- How does Michelle Williams feel about this? (Note: I am not Harry Burns; I don’t think that it’s impossible for men and women to be just friends or that their partners should be jealous. But were I JSF’s partner, I personally would have some, shall we say, reservations about both the friendship and this feature.)
- Who is the ex-boyfriend who called Natalie “Moscow”?
- What are the chances Gina Rodriguez texted the link to this article to Tessa Thompson with only the eyes emoji as a caption?
- Is … this … what emails are?
- No seriously, do these in any way resemble emails you send your friends?
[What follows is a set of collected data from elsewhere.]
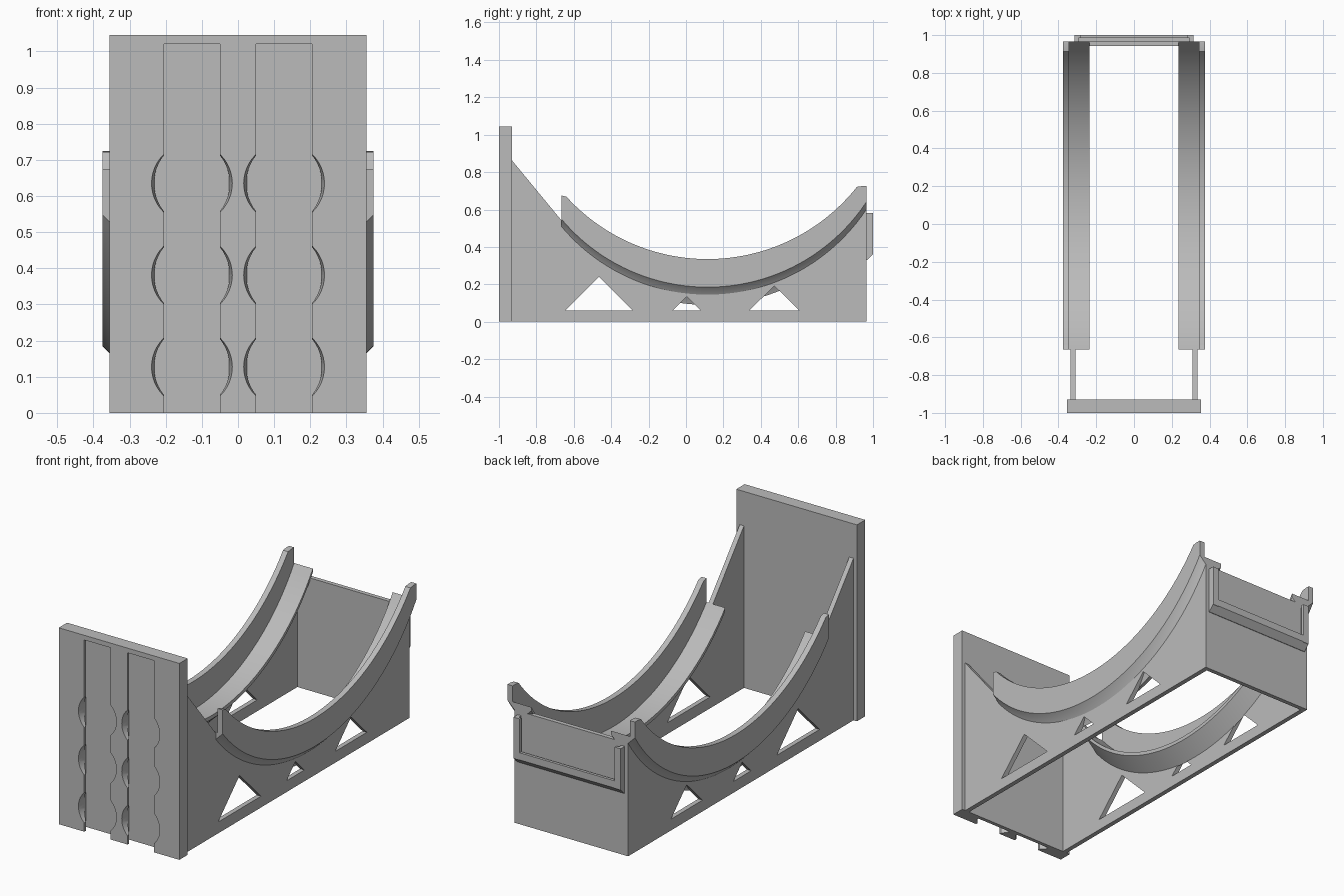
import bpy, bmesh, math
from mathutils import Vector

cube = bpy.data.objects.get("Cube")
if cube:
    bpy.data.objects.remove(cube)

grey = bpy.data.materials.new("mid_grey")
grey.use_nodes = True
grey.diffuse_color = (0.5, 0.5, 0.5, 1)
grey.node_tree.nodes["Principled BSDF"].inputs["Base Color"].default_value = (0.5, 0.5, 0.5, 1)


def loft(name, rings):
    """Solid through a list of matching closed rings."""
    bm = bmesh.new()
    loops = [[bm.verts.new(p) for p in ring] for ring in rings]
    n = len(loops[0])
    for a, b in zip(loops, loops[1:]):
        for i in range(n):
            j = (i + 1) % n
            bm.faces.new((a[i], a[j], b[j], b[i]))
    bm.faces.new(loops[0])
    bm.faces.new(loops[-1][::-1])
    bmesh.ops.recalc_face_normals(bm, faces=bm.faces)
    mesh = bpy.data.meshes.new(name)
    bm.to_mesh(mesh)
    bm.free()
    mesh.materials.append(grey)
    ob = bpy.data.objects.new(name, mesh)
    bpy.context.collection.objects.link(ob)
    return ob


def extrude_x(name, profile, x0, x1):
    return loft(name, [[(x, y, z) for y, z in profile] for x in (x0, x1)])


def box(name, x0, x1, y0, y1, z0, z1):
    return extrude_x(name, [(y0, z0), (y1, z0), (y1, z1), (y0, z1)], x0, x1)


def cut(ob, cutter):
    mod = ob.modifiers.new("cut", 'BOOLEAN')
    mod.operation = 'DIFFERENCE'
    mod.solver = 'EXACT'
    mod.object = cutter
    bpy.context.view_layer.objects.active = ob
    bpy.ops.object.modifier_apply(modifier=mod.name)
    bpy.data.objects.remove(cutter)


def smooth(ob):
    bpy.ops.object.select_all(action='DESELECT')
    ob.select_set(True)
    bpy.context.view_layer.objects.active = ob
    bpy.ops.object.shade_smooth_by_angle(angle=math.radians(30))


# Cradle curve: height above its lowest point
RADIUS, MID = 1.02, 0.115
FRONT, BACK = -0.665, 0.965


def rise(y):
    return RADIUS - math.sqrt(RADIUS ** 2 - (y - MID) ** 2)


STEPS = 64
curve = [FRONT + (BACK - FRONT) * i / STEPS for i in range(STEPS + 1)]

# Mounting plate with stepped slots and tapered entry holes
plate = box("mounting_plate", -0.355, 0.355, -1, -0.93, 0, 1.045)
half = [(0.0775, -1.02), (0.0775, -0.987), (0.1028, -0.962), (0.1028, -0.95)]
for cx in (-0.1275, 0.1275):
    profile = [(cx + x, y) for x, y in half] + [(cx - x, y) for x, y in reversed(half)]
    cut(plate, loft("slot_cutter", [[(x, y, z) for x, y in profile] for z in (-0.1, 1.02)]))
    for cz in (0.127, 0.381, 0.635):
        rings = []
        for y, r in ((-1.01, 0.1135), (-0.9502, 0.1029)):
            rings.append([(cx + r * math.cos(a * math.tau / 48), y,
                           cz + r * math.sin(a * math.tau / 48)) for a in range(48)])
        cut(plate, loft("entry_cutter", rings))
smooth(plate)

# Side walls with triangular windows, and curved lipped rails
wall_profile = [(BACK, 0), (-0.935, 0), (-0.935, 0.868)]
wall_profile += [(y, 0.178 + rise(y)) for y in curve]
triangles = [(-0.465, 0.18, 0.24), (0.005, 0.075, 0.135), (0.472, 0.133, 0.192)]
rail_section = [(0.375, 0.335), (0.345, 0.335), (0.345, 0.185), (0.235, 0.185),
                (0.235, 0.165), (0.312, 0.09), (0.334, 0.144), (0.375, 0.185)]
for side, s in (("left", 1), ("right", -1)):
    wall = extrude_x(side + "_wall", wall_profile, s * 0.31, s * 0.335)
    for cy, w, top in triangles:
        tri = [(cy - w, 0.06), (cy + w, 0.06), (cy, top)]
        cut(wall, extrude_x("window_cutter", tri, s * 0.25, s * 0.4))
    rings = []
    for y in curve:
        cap = 0.675 if y < MID else 0.725
        rings.append([(s * x, y, min(z + rise(y), cap)) for x, z in rail_section])
    smooth(loft(side + "_rail", rings))

# End wall
box("end_wall", -0.335, 0.335, 0.942, BACK, 0, 0.6)

# Label holder: rails stand off the wall, a lip overhangs the slot
shelf = [(0.96, 0.33), (0.968, 0.33), (1, 0.362), (1, 0.40), (0.985, 0.40),
         (0.985, 0.372), (0.96, 0.372)]
extrude_x("label_shelf", shelf, -0.315, 0.315)
for side, s in (("left", 1), ("right", -1)):
    outline = [(0.295, 0.96), (0.315, 0.96), (0.315, 1), (0.28, 1), (0.28, 0.985), (0.295, 0.985)]
    loft(side + "_label_guide", [[(s * x, y, z) for x, y in outline] for z in (0.36, 0.58)])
There are several friends with whom I carry on a rich correspondence; we too, discuss our ambitions, passions, and frustrations, but we also debate at length the peak of Chris Evans’ MCU abs.
- Has literal garbage ever been imbued with more significance?
- On a scale of 1-10, how offended should we be that a celebrated literary novelist, a high-brow Harvard-grad actress, and the paper of record did not think their audience would recognize carefully-constructed, self-aggrandizing intellectual performance when we saw it?
- There is not a person alive who doesn’t recognize the mysterious “loss” of the previous years of emails as a convenient (albeit not particularly convincing) fiction, right?
- What does Natalie think about Hiddleswift?
Please feel free to answer these questions and/or pose your own in the comments.